Plays Stewart Copeland

DR 107CD DR 107CD

The sixth album by the Hamburg drum ensemble Elbtonal Percussion pays tribute to the music of one of the world's most influential drummers. At the end of the 1970s, Stewart Copeland, Andy Summers and Sting developed their very own version of Jamaican reggae. Choosing to call themselves The Police, they went on to compose several dozen pop hits which melded Caribbean offbeats with the nervous energy of suburban punk. The rest is history. The musicians of Elbtonal Percussion have created a musical, tonal monument to one of these careers.
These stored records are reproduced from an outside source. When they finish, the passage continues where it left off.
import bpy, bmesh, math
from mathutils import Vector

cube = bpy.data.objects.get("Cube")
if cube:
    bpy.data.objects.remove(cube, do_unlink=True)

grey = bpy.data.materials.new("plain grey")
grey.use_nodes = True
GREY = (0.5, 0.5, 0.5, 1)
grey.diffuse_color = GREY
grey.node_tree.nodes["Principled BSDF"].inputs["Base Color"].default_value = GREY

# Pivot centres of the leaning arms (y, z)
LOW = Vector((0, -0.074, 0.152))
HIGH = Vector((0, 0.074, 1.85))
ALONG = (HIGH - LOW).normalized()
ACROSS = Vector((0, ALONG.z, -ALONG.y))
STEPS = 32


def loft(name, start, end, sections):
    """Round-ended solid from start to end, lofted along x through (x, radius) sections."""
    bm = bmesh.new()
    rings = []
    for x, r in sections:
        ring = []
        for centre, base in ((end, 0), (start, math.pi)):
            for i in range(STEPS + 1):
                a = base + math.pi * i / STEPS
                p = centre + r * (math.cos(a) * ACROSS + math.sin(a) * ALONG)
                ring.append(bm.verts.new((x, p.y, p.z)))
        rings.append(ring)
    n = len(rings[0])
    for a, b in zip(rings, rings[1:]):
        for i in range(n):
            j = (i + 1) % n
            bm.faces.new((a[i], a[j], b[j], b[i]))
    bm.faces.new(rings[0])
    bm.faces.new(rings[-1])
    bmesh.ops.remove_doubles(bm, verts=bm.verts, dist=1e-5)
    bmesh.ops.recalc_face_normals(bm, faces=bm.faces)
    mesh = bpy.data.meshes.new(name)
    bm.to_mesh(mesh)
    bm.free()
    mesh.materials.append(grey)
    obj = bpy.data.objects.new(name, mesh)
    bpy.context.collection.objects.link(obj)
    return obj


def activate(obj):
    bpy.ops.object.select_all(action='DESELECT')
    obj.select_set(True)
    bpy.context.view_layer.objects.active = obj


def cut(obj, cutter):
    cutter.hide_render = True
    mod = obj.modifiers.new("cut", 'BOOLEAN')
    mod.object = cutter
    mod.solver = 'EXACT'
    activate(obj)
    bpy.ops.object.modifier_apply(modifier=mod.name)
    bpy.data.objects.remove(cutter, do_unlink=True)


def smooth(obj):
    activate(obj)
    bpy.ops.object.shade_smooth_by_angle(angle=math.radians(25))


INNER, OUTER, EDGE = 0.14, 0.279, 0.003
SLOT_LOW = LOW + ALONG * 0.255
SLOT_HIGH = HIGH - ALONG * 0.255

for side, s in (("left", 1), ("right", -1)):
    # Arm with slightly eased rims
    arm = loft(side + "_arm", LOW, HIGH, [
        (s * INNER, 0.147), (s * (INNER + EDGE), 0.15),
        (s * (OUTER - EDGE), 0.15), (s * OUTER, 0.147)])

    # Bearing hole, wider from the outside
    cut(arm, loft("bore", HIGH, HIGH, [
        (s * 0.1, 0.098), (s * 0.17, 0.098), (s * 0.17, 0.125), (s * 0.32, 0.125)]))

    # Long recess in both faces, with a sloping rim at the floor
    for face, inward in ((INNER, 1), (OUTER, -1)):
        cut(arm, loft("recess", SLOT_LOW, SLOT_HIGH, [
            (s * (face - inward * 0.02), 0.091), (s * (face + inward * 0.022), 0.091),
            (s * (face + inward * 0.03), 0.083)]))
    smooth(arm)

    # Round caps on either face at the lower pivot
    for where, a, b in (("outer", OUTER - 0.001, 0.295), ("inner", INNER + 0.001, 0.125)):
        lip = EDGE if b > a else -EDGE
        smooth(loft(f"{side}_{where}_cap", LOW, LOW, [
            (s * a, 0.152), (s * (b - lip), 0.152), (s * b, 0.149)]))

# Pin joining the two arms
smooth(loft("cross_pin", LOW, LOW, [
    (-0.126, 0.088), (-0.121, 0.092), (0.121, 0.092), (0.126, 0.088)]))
Stewart Copeland was the conceptual father of The Police and, until the band split, he was their rhythmic architect. His beats floated freely above the backbeat, freer than was customary in rock music, largely due to their interpretation of the Jamaican one drop. Copeland's musical life after The Police began with the soundtrack for Francis Ford Coppola's film Rumble Fish. The soundtrack won him a Golden Globe nomination and he went on to collaborate on several film projects: from Oliver Stone's Wall Street to 9 1/2 Weeks and Highlander. In between, he found bass-sparring partners for a diverse range of band projects, including Animal Logic (with Stanley Clarke) or Oysterhead (with Les Claypool/Primus). Of all the solo albums which Copeland released -- initially under the modest name Klark Kent -- one stands out in particular: The Rhythmatist, a documentation of his pilgrimage through Africa. Copeland became interested in the possibilities of digital sound synthesis, and the combination of percussion and electronic sounds runs through his work like a leitmotif. All this makes his work ideally suited to be embraced and interpreted by Elbtonal Percussion, especially since the band uses around 150 different drums live and in the studio, ranging from African hand drums to giant Japanese drums. Following Elbtonal Percussion's highly-acclaimed collaboration with Stewart Copeland for the spectacular live show Ben Hur, the band has devoted their sixth album, Elbtonal Percussion Plays Stewart Copeland, in its entirety to the man and his music. The four musicians have chosen a representative selection of Copeland's different works and periods as the source of inspiration for the pieces featured on this album; the tracks range from rhythmically-complex Police hits, such as "Contact," to his soundtrack compositions for Wall Street and Rumble Fish, from the Rhythmatist album to the compositions for ensemble musicians featured on Orchestralli. The songs "Dog Dreams" and "Dance Ants" were specially written by Stewart Copeland for Elbtonal Percussion. The ensemble's expressive spectrum ranges from thumping, driving, floor-friendly numbers to the most delicate sound collages. And in every single piece, the drums -- with their incredible colors and facets, act as the beating heart of the music. Elbtonal Percussion are: Stephan Krause, Andrej Kauffmann, Jan-Frederick Behrend and Wolfgang Rummel.